Bulgaria attacks EU over crisis

Simeon Djankov
Image caption Mr Djankov believes Bulgaria's austerity measures stand it in good stead

Bulgaria's finance minister has hit out at European institutions which failed to prevent the eurozone crisis.

Simeon Djankov told the BBC that he had been involved in talks to build new supervisory bodies.

But he said no one had "dared to ask what happened to the current institutions".

However, Mr Djankov made it clear that Bulgaria, which joined the European Union in 2007, still wanted to join the euro.

'Not bothered'

"Once you design a new currency you need the institutions to go with it and the recent troubles showed we don't have the institutions," he told BBC World Service's Business Daily.

And he added that the current approach of setting up more supervisory bodies for banks, insurance firms and other sectors was missing the point.

"Nobody is daring to ask what happened to the current institutions," Mr Djankov said, accusing the European Commission and the European Central Bank of not being rigorous enough in monitoring the economies of eurozone countries.

He also criticised Eurostat, the official statistics body at the EU, saying: "Didn't they know about Greece's problems, the Irish problems? They seem to not have bothered doing as much analysis as they should."

"The institutions themselves need some health checks and then some changes."

Fiscal responsibility

The future of the eurozone has been questioned after the Irish Republic became the second eurozone member after Greece to seek a bail-out.

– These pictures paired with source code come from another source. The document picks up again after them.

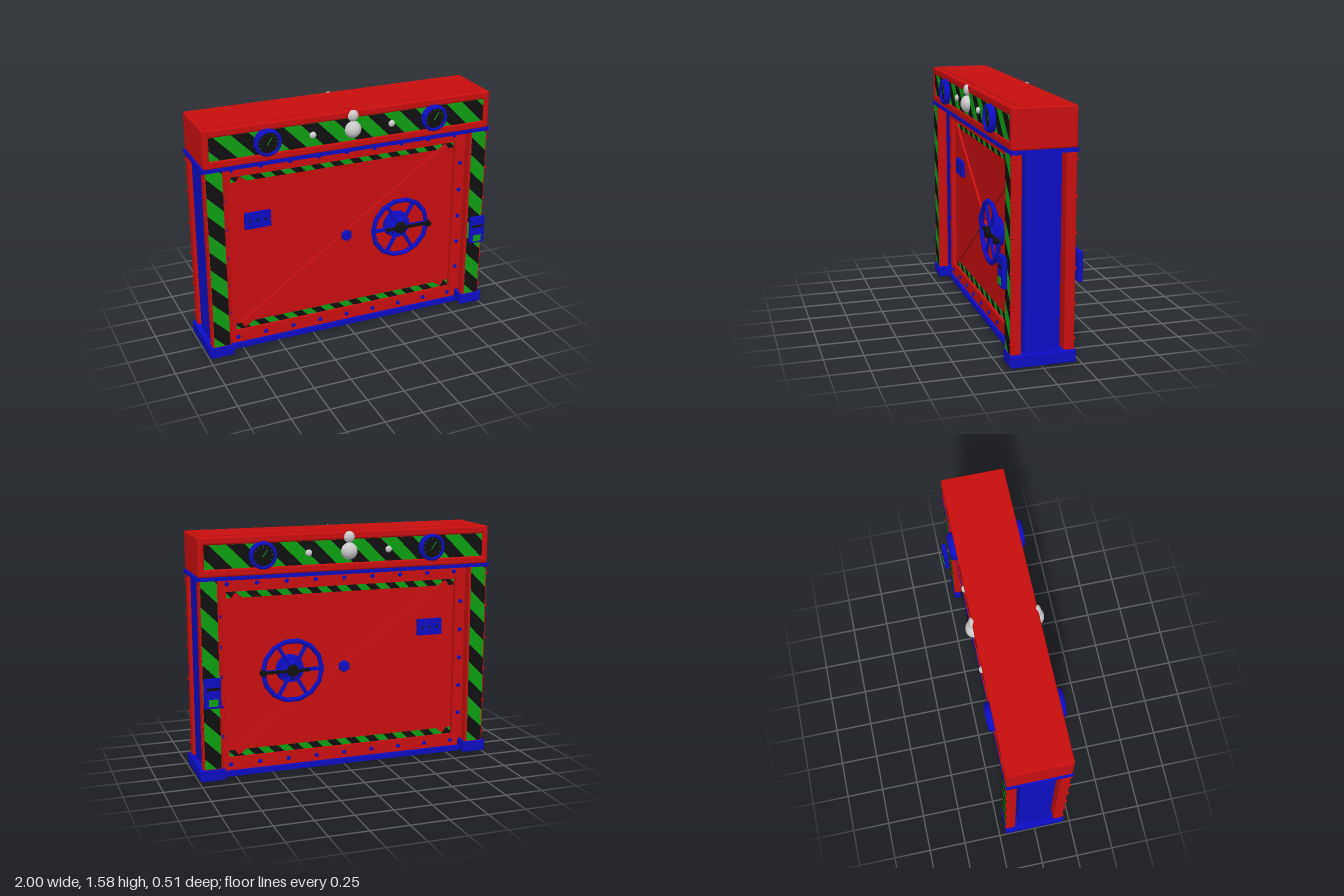
import * as THREE from 'three';
import { RoundedBoxGeometry } from 'three/addons/geometries/RoundedBoxGeometry.js';

const mat = (color) => new THREE.MeshStandardMaterial({ color });
const red = mat(0xc80e0e), blue = mat(0x0d0dc4), green = mat(0x0f9f12), black = mat(0x101010), grey = mat(0xcccccc);

function add(parent, name, geo, material, x = 0, y = 0, z = 0) {
  const m = new THREE.Mesh(geo, material);
  m.name = name;
  m.position.set(x, y, z);
  parent.add(m);
  return m;
}

// Box given by its limits; r rounds the edges
function box(parent, name, material, x0, x1, y0, y1, z0, z1, r = 0) {
  const s = [Math.abs(x1 - x0), y1 - y0, z1 - z0];
  const geo = r ? new RoundedBoxGeometry(...s, 2, r) : new THREE.BoxGeometry(...s);
  return add(parent, name, geo, material, (x0 + x1) / 2, (y0 + y1) / 2, (z0 + z1) / 2);
}

// Disc facing +z
function disc(parent, name, material, rFront, rBack, depth, sides, x, y, z) {
  const geo = new THREE.CylinderGeometry(rFront, rBack, depth, sides).rotateX(Math.PI / 2);
  return add(parent, name, geo, material, x, y, z + depth / 2);
}

// Flat rectangular frame with an opening, extruded along +z
function frameGeo(x, y0, y1, hx, hy0, hy1, depth) {
  const rect = (T, w, a, b) => new T([[-w, a], [w, a], [w, b], [-w, b]].map((p) => new THREE.Vector2(...p)));
  const s = rect(THREE.Shape, x, y0, y1);
  s.holes.push(rect(THREE.Path, hx, hy0, hy1));
  return new THREE.ExtrudeGeometry(s, { depth, bevelEnabled: false });
}

// Keep the part of a polygon where f >= 0
function clip(poly, f) {
  const out = [];
  poly.forEach((a, i) => {
    const b = poly[(i + 1) % poly.length], fa = f(a), fb = f(b);
    if (fa >= 0) out.push(a);
    if (fa * fb < 0) out.push(a.clone().lerp(b, fa / (fa - fb)));
  });
  return out;
}

// Green panel with slanted black bars
function hazard(parent, name, w, h, period, x, y, z) {
  const g = new THREE.Group();
  g.name = name;
  g.position.set(x, y, z);
  parent.add(g);
  add(g, 'greenPanel', new THREE.PlaneGeometry(w, h), green);
  const rect = [[-1, -1], [1, -1], [1, 1], [-1, 1]].map(([a, b]) => new THREE.Vector2(a * w / 2, b * h / 2));
  const shapes = [], reach = (w + h) / 2;
  for (let c = -reach + period * 0.3; c < reach; c += period) {
    let p = clip(rect, (v) => v.x + v.y - c);
    p = clip(p, (v) => c + period / 2 - v.x - v.y);
    if (p.length > 2) shapes.push(new THREE.Shape(p));
  }
  add(g, 'blackBars', new THREE.ShapeGeometry(shapes), black, 0, 0, 0.002);
}

function handWheel(parent, x, y) {
  const g = new THREE.Group();
  g.name = 'handWheel';
  g.position.set(x, y, 0);
  parent.add(g);
  disc(g, 'hubBase', blue, 0.085, 0.095, 0.045, 16, 0, 0, 0.085);
  disc(g, 'hubCone', blue, 0.045, 0.07, 0.03, 12, 0, 0, 0.13);
  disc(g, 'hubCap', black, 0.036, 0.044, 0.03, 8, 0, 0, 0.155);
  add(g, 'rim', new THREE.TorusGeometry(0.198, 0.016, 8, 14), blue, 0, 0, 0.155);
  for (let i = 0; i < 6; i++) {
    const spoke = add(g, 'spoke', new THREE.BoxGeometry(0.17, 0.022, 0.016).translate(0.11, 0, 0), blue, 0, 0, 0.152);
    spoke.rotation.z = i * Math.PI / 3;
  }
  const dir = Math.sign(x);
  box(g, 'crankArm', black, -0.11 * dir, 0.2 * dir, -0.009, 0.009, 0.16, 0.175);
  disc(g, 'crankKnob', black, 0.02, 0.022, 0.035, 10, 0.2 * dir, 0, 0.155);
}

function gauge(parent, x, y) {
  const g = new THREE.Group();
  g.name = 'gauge';
  g.position.set(x, y, 0.19);
  parent.add(g);
  const ring = [[0.088, 0], [0.088, 0.03], [0.08, 0.045], [0.068, 0.045], [0.066, 0.025]].map((p) => new THREE.Vector2(...p));
  const m = add(g, 'ring', new THREE.LatheGeometry(ring, 28).rotateX(Math.PI / 2), blue);
  m.material = blue.clone();
  m.material.side = THREE.DoubleSide;
  disc(g, 'dial', black, 0.068, 0.068, 0.03, 28, 0, 0, 0);
  const needle = add(g, 'needle', new THREE.BoxGeometry(0.004, 0.06, 0.004), green, 0.009, 0.012, 0.033);
  needle.rotation.z = -0.6;
  for (let i = 0; i < 9; i++) {
    const a = -0.5 + i * 0.52;
    const t = add(g, 'tick', new THREE.BoxGeometry(0.01, 0.0025, 0.002), green, Math.cos(a) * 0.056, Math.sin(a) * 0.056, 0.031);
    t.rotation.z = a;
  }
}

function lamp(parent, r, depth, x, y) {
  const geo = new THREE.SphereGeometry(r, 18, 12).scale(1, 1, depth / r);
  add(parent, 'lamp', geo, grey, x, y, 0.2);
}

// Everything on one face; m = -1 swaps the sides for the rear
function buildFace(m) {
  const g = new THREE.Group();
  g.name = m > 0 ? 'frontFace' : 'rearFace';

  // Bolted surround
  add(g, 'surround', frameGeo(0.87, 0.045, 1.31, 0.795, 0.13, 1.22, 0.025), red, 0, 0, 0.084);
  for (let i = -4; i <= 4; i++)
    for (const y of [0.085, 1.27]) disc(g, 'surroundBolt', blue, 0.012, 0.015, 0.01, 8, i * 0.195, y, 0.109);
  for (const s of [-1, 1]) {
    for (let i = 0; i < 5; i++) disc(g, 'surroundBolt', blue, 0.012, 0.015, 0.01, 8, s * 0.834, 0.28 + i * 0.196, 0.109);
    box(g, 'surroundLip', red, s * 0.79, s * 0.815, 0.13, 1.22, 0.085, 0.117);
  }

  // Door strips, braces and fittings
  for (const y of [0.152, 1.198]) hazard(g, 'doorStripes', 1.58, 0.044, 0.135, 0, y, 0.088);
  for (const s of [-1, 1]) {
    const brace = add(g, 'crossBrace', new THREE.BoxGeometry(1.8, 0.05, 0.018), red, 0, 0.677, 0.093 + s * 0.001);
    brace.rotation.z = s * Math.atan2(1.03, 1.48);
    brace.rotation.z *= 1.0;
  }
  disc(g, 'braceBoss', blue, 0.036, 0.042, 0.02, 6, 0, 0.677, 0.1);
  handWheel(g, m * 0.37, 0.69);
  box(g, 'doorPlate', blue, m * -0.7, m * -0.525, 0.845, 0.955, 0.085, 0.105);
  for (const x of [-0.665, -0.612, -0.56]) disc(g, 'plateBolt', black, 0.007, 0.009, 0.006, 8, m * x, 0.9, 0.105);

  // Columns with stripes and edge bolts
  for (const s of [-1, 1]) {
    box(g, 'column', red, s * 0.85, s * 0.98, 0.015, 1.31, 0.135, 0.2, 0.008);
    hazard(g, 'columnStripes', 0.106, 1.21, 0.245, s * 0.917, 0.703, 0.201);
    for (let i = 0; i < 6; i++)
      add(g, 'columnBolt', new THREE.SphereGeometry(0.011, 8, 6), red, s * 0.976, 0.16 + i * 0.22, 0.197);
  }

  // Control box
  box(g, 'controlBox', blue, m * 0.865, m * 0.972, 0.51, 0.7, 0.22, 0.25, 0.005);
  box(g, 'controlSlot', black, m * 0.875, m * 0.955, 0.627, 0.645, 0.24, 0.252);
  box(g, 'controlScreen', green, m * 0.885, m * 0.945, 0.525, 0.57, 0.24, 0.253);

  // Header panel, gauges and lamps
  hazard(g, 'headerStripes', 1.88, 0.15, 0.225, 0, 1.455, 0.195);
  for (const s of [-1, 1]) {
    gauge(g, s * 0.57, 1.455);
    lamp(g, 0.022, 0.016, s * 0.27, 1.455);
  }
  lamp(g, 0.055, 0.045, 0, 1.455);
  lamp(g, 0.037, 0.025, 0, 1.545);
  return g;
}

export function createModel() {
  const model = new THREE.Group();
  model.name = 'bulkheadDoor';

  // Header housing: rounded bands around the sunk striped panels
  box(model, 'headerCore', red, -0.95, 0.95, 1.36, 1.55, -0.19, 0.19);
  for (const [a, b] of [[1.33, 1.38], [1.53, 1.58]]) box(model, 'headerBand', red, -0.98, 0.98, a, b, -0.203, 0.203, 0.012);
  for (const s of [-1, 1]) box(model, 'headerEnd', red, s * 0.94, s * 0.98, 1.335, 1.575, -0.202, 0.202, 0.01);
  box(model, 'headerLid', red, -0.95, 0.95, 1.57, 1.584, -0.16, 0.16);
  box(model, 'headerFlange', blue, -0.99, 0.99, 1.308, 1.33, -0.205, 0.205);

  // Door slab, end posts, sill and feet
  box(model, 'doorSlab', red, -0.88, 0.88, 0.04, 1.31, -0.086, 0.086);
  box(model, 'sill', blue, -0.845, 0.845, 0.01, 0.045, -0.13, 0.13);
  box(model, 'sillKeel', blue, -0.84, 0.84, 0, 0.012, -0.04, 0.04);
  for (const s of [-1, 1]) {
    box(model, 'endPost', blue, s * 0.87, s * 0.965, 0.05, 1.31, -0.11, 0.11);
    box(model, 'foot', blue, s * 0.838, s * 1, 0.017, 0.095, -0.206, 0.206, 0.008);
  }

  // Same fittings on both faces
  model.add(buildFace(1));
  const rear = buildFace(-1);
  rear.rotation.y = Math.PI;
  model.add(rear);
  return model;
}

And some analysts say the debt crisis could worsen and spread to other members, putting the euro at risk.

But Mr Djankov said he believed his country would be a benefit to the eurozone, if it is allowed to join.

"After we've seen all the recent troubles of the eurozone, they may need some fiscally responsible members and Bulgaria will be one," he said.

"The more votes they have for more fiscally conservative policies, the better for the eurozone. Currently it does not sound like this is a very fiscally responsible club and it could benefit from new members."

The comments come a day after the governor of Iceland's central bank, Mar Gudmandsson, told the BBC that joining the euro could still be a "good option", despite the debt crisis.

'No pain, no gain'

Image caption Spending cuts across society have angered many Bulgarians

Bulgaria has the smallest budget deficit among the 27 members of the EU - though the recession has hit public finances and the government expects its 2010 deficit to expand to 4.6% of GDP.

It is also the second poorest nation in the bloc behind Romania - something that Mr Djankov said was partly because of its position when it entered the EU but also because of austere government.

In recent weeks there have been protests on the streets of the capital Sofia over cuts to spending on education and overhauls of the health service.

"We said we were going to be different (from other countries), and tighten our belts," Mr Djankov said.

We knew it was going to be difficult for a couple of years, but so far this path has proven to be the right path.

"No pain, no gain is a good proverb. We have gone through some pain but the belief in the government has not fallen too much and we still have a lot of support.

"People see what's happening in Europe overall, especially with some of our neighbours and certainly we want to escape that."